=== Instructions for the task ===
From the data below, repeat exactly the lines from the line with "-.71, .548, .073, .908, .3, .322, ROOF)" to the line with "z = z0 + (z1 - z0) * i / rows", both included.

[Collected data]
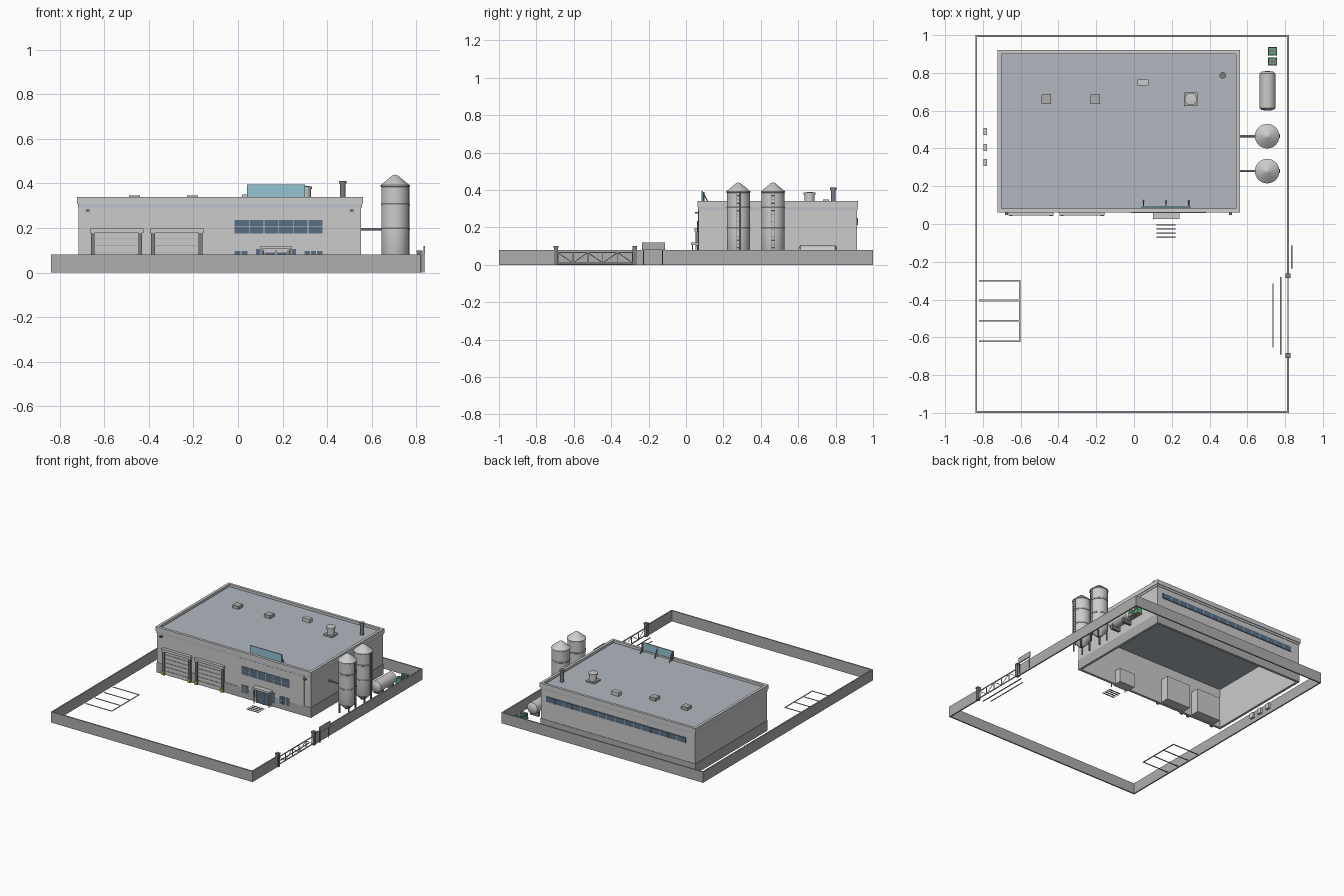
import bpy, bmesh, math
from mathutils import Vector, Matrix

if "Cube" in bpy.data.objects:
    bpy.data.objects.remove(bpy.data.objects["Cube"])


def mat(name, r, g, b):
    m = bpy.data.materials.new(name)
    m.diffuse_color = (r, g, b, 1)
    m.use_nodes = True
    m.node_tree.nodes["Principled BSDF"].inputs["Base Color"].default_value = m.diffuse_color
    return m


WALL = mat("wall_grey", .66, .67, .68)
FENCE = mat("fence_grey", .42, .42, .41)
ROOF = mat("roof_slate", .44, .48, .52)
TRIM = mat("trim_blue_grey", .5, .54, .58)
GLASS = mat("dark_glass", .1, .16, .23)
STEEL = mat("steel", .55, .56, .58)
DARK = mat("dark_metal", .2, .21, .22)
BLUE = mat("sign_blue", .3, .55, .65)
GREEN = mat("crate_green", .1, .42, .22)
YELLOW = mat("bumper_yellow", .75, .6, .12)
BROWN = mat("rail_brown", .42, .38, .28)


def finish(name, bm, m, smooth=False):
    bmesh.ops.recalc_face_normals(bm, faces=bm.faces)
    me = bpy.data.meshes.new(name)
    bm.to_mesh(me)
    bm.free()
    ob = bpy.data.objects.new(name, me)
    bpy.context.collection.objects.link(ob)
    if m:
        me.materials.append(m)
    if smooth:
        bpy.ops.object.select_all(action='DESELECT')
        ob.select_set(True)
        bpy.context.view_layer.objects.active = ob
        bpy.ops.object.shade_smooth_by_angle(angle=math.radians(35))
    return ob


def box(name, x0, x1, y0, y1, z0, z1, m=None):
    bm = bmesh.new()
    bmesh.ops.create_cube(bm, size=1, matrix=Matrix.Translation(
        ((x0 + x1) / 2, (y0 + y1) / 2, (z0 + z1) / 2)) @ Matrix.Diagonal((x1 - x0, y1 - y0, z1 - z0, 1)))
    return finish(name, bm, m)


def ring(name, x0, x1, y0, y1, z0, z1, t, m):
    """Rectangular hollow frame of wall thickness t."""
    bm = bmesh.new()
    loops = []
    for z, d in ((z0, 0), (z1, 0), (z1, t), (z0, t)):
        loops.append([bm.verts.new(p) for p in ((x0 + d, y0 + d, z), (x1 - d, y0 + d, z),
                                                (x1 - d, y1 - d, z), (x0 + d, y1 - d, z))])
    for k in range(4):
        a, b = loops[k], loops[(k + 1) % 4]
        for i in range(4):
            j = (i + 1) % 4
            bm.faces.new((a[i], a[j], b[j], b[i]))
    return finish(name, bm, m)


def rod(name, a, b, r, m, seg=12):
    a, b = Vector(a), Vector(b)
    d = b - a
    bm = bmesh.new()
    bmesh.ops.create_cone(bm, cap_ends=True, segments=seg, radius1=r, radius2=r, depth=d.length,
                          matrix=Matrix.Translation((a + b) / 2) @ d.to_track_quat('Z', 'Y').to_matrix().to_4x4())
    return finish(name, bm, m, seg > 6)


def lathe(name, profile, loc, m, rot=None, seg=32):
    bm = bmesh.new()
    vs = [bm.verts.new((r, 0, z)) for r, z in profile]
    es = [bm.edges.new(p) for p in zip(vs, vs[1:])]
    bmesh.ops.spin(bm, geom=vs + es, cent=(0, 0, 0), axis=(0, 0, 1), angle=math.tau, steps=seg)
    bmesh.ops.remove_doubles(bm, verts=bm.verts, dist=1e-5)
    bmesh.ops.transform(bm, verts=bm.verts, matrix=Matrix.Translation(loc) @ (rot or Matrix.Identity(4)))
    return finish(name, bm, m, True)


# perimeter wall: C-shaped outline left open at the gate
X0, X1, T = -.84, .82, .01
bm = bmesh.new()
outline = [(X1, -.28), (X1, 1), (X0, 1), (X0, -1), (X1, -1), (X1, -.69), (X1 - T, -.69), (X1 - T, -1 + T),
           (X0 + T, -1 + T), (X0 + T, 1 - T), (X1 - T, 1 - T), (X1 - T, -.28)]
f = bm.faces.new([bm.verts.new((x, y, 0)) for x, y in outline])
up = bmesh.ops.extrude_face_region(bm, geom=[f])["geom"]
bmesh.ops.translate(bm, verts=[v for v in up if isinstance(v, bmesh.types.BMVert)], vec=(0, 0, .08))
finish("perimeter_wall", bm, FENCE)

# building shell, open underneath
ring("building_walls", -.715, .553, .068, .913, 0, .31, .015, WALL)
ring("plinth", -.718, .556, .065, .916, 0, .075, .004, FENCE)
ring("trim_band", -.718, .556, .065, .916, .292, .308, .004, TRIM)
ring("parapet", -.722, .56, .061, .92, .308, .34, .02, WALL)
box("roof_slab", -.71, .548, .073, .908, .3, .322, ROOF)
box("office_facade", -.043, .5, .064, .07, .075, .292, WALL)

# loading docks
for x0, x1 in ((-.66, -.43), (-.39, -.16)):
    box("dock_door", x0 + .015, x1 - .015, .061, .15, .005, .185, STEEL)
    for x in (x0, x1 - .017):
        box("dock_jamb", x, x + .017, .052, .075, 0, .18, DARK)
        box("dock_bumper", x, x + .017, .042, .055, .005, .03, YELLOW)
    box("dock_hood", x0 - .005, x1 + .005, .046, .075, .178, .197, STEEL)
    for k in range(1, 6):
        box("door_rib", x0 + .017, x1 - .017, .058, .063, .03 * k, .03 * k + .003, FENCE)

# windows: dark panes with slim mullions
def window(x0, x1, z0, z1, cols, rows, y=.064):
    box("window_glass", x0, x1, y - .003, y + .008, z0, z1, GLASS)
    for i in range(1, cols):
        x = x0 + (x1 - x0) * i / cols
        box("mullion", x - .0015, x + .0015, y - .005, y, z0, z1, STEEL)
    for i in range(1, rows):
        z = z0 + (z1 - z0) * i / rows
        box("transom", x0, x1, y - .005, y, z - .0015, z + .0015, STEEL)


window(-.015, .38, .175, .235, 6, 2)
window(-.015, .042, .04, .096, 2, 2)
window(.298, .38, .04, .096, 3, 2)
window(.08, .1, .03, .105, 1, 1)
window(.24, .26, .03, .105, 1, 1)
box("rear_window_strip", -.64, .51, .905, .919, .212, .25, GLASS)
for i in range(1, 16):
    x = -.64 + 1.15 * i / 16
    box("rear_mullion", x - .0015, x + .0015, .915, .92, .212, .25, STEEL)

# entrance
box("entrance_box", .105, .235, .06, .13, 0, .105, WALL)
box("entrance_door", .118, .222, .055, .065, 0, .09, GLASS)
for x in (.112, .169, .222):
    box("door_frame", x, x + .005, .052, .062, 0, .1, STEEL)
box("entrance_canopy", .1, .24, .027, .07, .105, .12, STEEL)
for x in (.108, .232):
    rod("canopy_post", (x, .034, 0), (x, .034, .106), .003, STEEL)
for y in (-.07, -.048, -.026, -.005):
    box("path_stripe", .12, .22, y - .004, y + .004, 0, .004, STEEL)
for x in (-.675, .51):
    box("wall_lamp", x - .008, x + .008, .048, .07, .274, .283, DARK)

# roof sign panel and braces
box("roof_sign_panel", .04, .3, .084, .092, .338, .395, BLUE)
for x in (.05, .17, .29):
    rod("sign_post", (x, .095, .315), (x, .095, .39), .003, DARK)
    rod("sign_brace", (x, .125, .32), (x, .095, .38), .003, DARK)

# roof equipment
for x in (-.465, -.205):
    box("roof_hatch", x - .025, x + .025, .635, .685, .32, .345, FENCE)
box("roof_unit", .018, .077, .733, .765, .32, .35, WALL)
box("vent_base", .265, .337, .625, .697, .32, .332, FENCE)
lathe("roof_vent", [(0, .33), (.027, .33), (.027, .375), (.032, .375), (.032, .386), (0, .39)], (.301, .661, 0), STEEL)
lathe("chimney", [(0, .32), (.013, .32), (.013, .4), (.017, .4), (.017, .412), (0, .412)], (.47, .787, 0), DARK, seg=20)

# silos with hopper, legs, ladder and feed pipe
for y in (.28, .465):
    x = .705
    lathe("silo", [(0, .03), (.015, .03), (.06, .075), (.062, .08), (.062, .19), (.064, .192), (.064, .197), (.062, .199),
                   (.062, .3), (.064, .302), (.064, .307), (.062, .309), (.062, .385), (.065, .387), (.065, .392),
                   (.012, .436), (0, .44)], (x, y, 0), STEEL)
    for k in range(4):
        a = math.pi / 4 + k * math.pi / 2
        px, py = x + .054 * math.cos(a), y + .054 * math.sin(a)
        rod("silo_leg", (px, py, 0), (px, py, .09), .006, DARK, 8)
    for s in (-.009, .009):
        rod("ladder_rail", (.771, y + s, .01), (.771, y + s, .392), .0018, DARK, 6)
    for k in range(18):
        rod("ladder_rung", (.771, y - .009, .03 + .02 * k), (.771, y + .009, .03 + .02 * k), .0012, DARK, 6)
    rod("feed_pipe", (.545, y, .195), (.65, y, .195), .006, DARK)

# horizontal tank on saddles
lathe("storage_tank", [(0, -.105), (.03, -.102), (.042, -.092), (.042, .092), (.03, .102), (0, .105)],
      (.707, .705, .063), STEEL, Matrix.Rotation(math.pi / 2, 4, 'X'))
for y in (.645, .765):
    box("tank_saddle", .672, .742, y - .01, y + .01, 0, .04, DARK)

# crates on pallets, side units
for y in (.86, .915):
    box("pallet", .71, .757, y - .022, y + .022, 0, .008, BROWN)
    box("crate", .713, .754, y - .019, y + .019, .008, .045, GREEN)
    box("crate_lid", .711, .756, y - .008, y + .008, .03, .048, DARK)
for y in (.325, .405, .49):
    box("outdoor_unit", -.798, -.779, y - .018, y + .018, 0, .04, WALL)

# sliding gate: posts, truss frame, ground rails
for y in (-.274, -.696):
    box("gate_post", .803, .827, y - .011, y + .011, 0, .094, DARK)
    box("gate_post_cap", .801, .829, y - .013, y + .013, .09, .1, DARK)
GY0, GY1, gx = -.685, -.285, .815
for z in (.01, .065):
    box("gate_rail", gx - .003, gx + .003, GY0, GY1, z - .003, z + .003, STEEL)
n = 5
for i in range(n + 1):
    y = GY0 + (GY1 - GY0) * i / n
    box("gate_upright", gx - .0025, gx + .0025, y - .0025, y + .0025, .01, .065, STEEL)
    if i < n:
        y2 = y + (GY1 - GY0) / n
        za, zb = (.01, .065) if i % 2 else (.065, .01)
        rod("gate_brace", (gx, y, za), (gx, y2, zb), .002, STEEL, 6)
box("gate_track", .773, .78, -.69, -.28, 0, .004, BROWN)
box("stop_line", .732, .739, -.655, -.315, 0, .003, STEEL)

# notice board by the gate
box("notice_board", .832, .84, -.235, -.113, .08, .12, FENCE)
for y in (-.228, -.125):
    rod("notice_leg", (.835, y, 0), (.835, y, .1), .003, DARK, 8)

# parking bay lines
for y in (-.3, -.405, -.512, -.62):
    box("bay_line", -.82, -.605, y - .004, y + .004, 0, .003, STEEL)
box("bay_end_line", -.609, -.601, -.624, -.296, 0, .003, STEEL)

=== Problem solution ===
box("roof_slab", -.71, .548, .073, .908, .3, .322, ROOF)
box("office_facade", -.043, .5, .064, .07, .075, .292, WALL)

# loading docks
for x0, x1 in ((-.66, -.43), (-.39, -.16)):
    box("dock_door", x0 + .015, x1 - .015, .061, .15, .005, .185, STEEL)
    for x in (x0, x1 - .017):
        box("dock_jamb", x, x + .017, .052, .075, 0, .18, DARK)
        box("dock_bumper", x, x + .017, .042, .055, .005, .03, YELLOW)
    box("dock_hood", x0 - .005, x1 + .005, .046, .075, .178, .197, STEEL)
    for k in range(1, 6):
        box("door_rib", x0 + .017, x1 - .017, .058, .063, .03 * k, .03 * k + .003, FENCE)

# windows: dark panes with slim mullions
def window(x0, x1, z0, z1, cols, rows, y=.064):
    box("window_glass", x0, x1, y - .003, y + .008, z0, z1, GLASS)
    for i in range(1, cols):
        x = x0 + (x1 - x0) * i / cols
        box("mullion", x - .0015, x + .0015, y - .005, y, z0, z1, STEEL)
    for i in range(1, rows):
        z = z0 + (z1 - z0) * i / rows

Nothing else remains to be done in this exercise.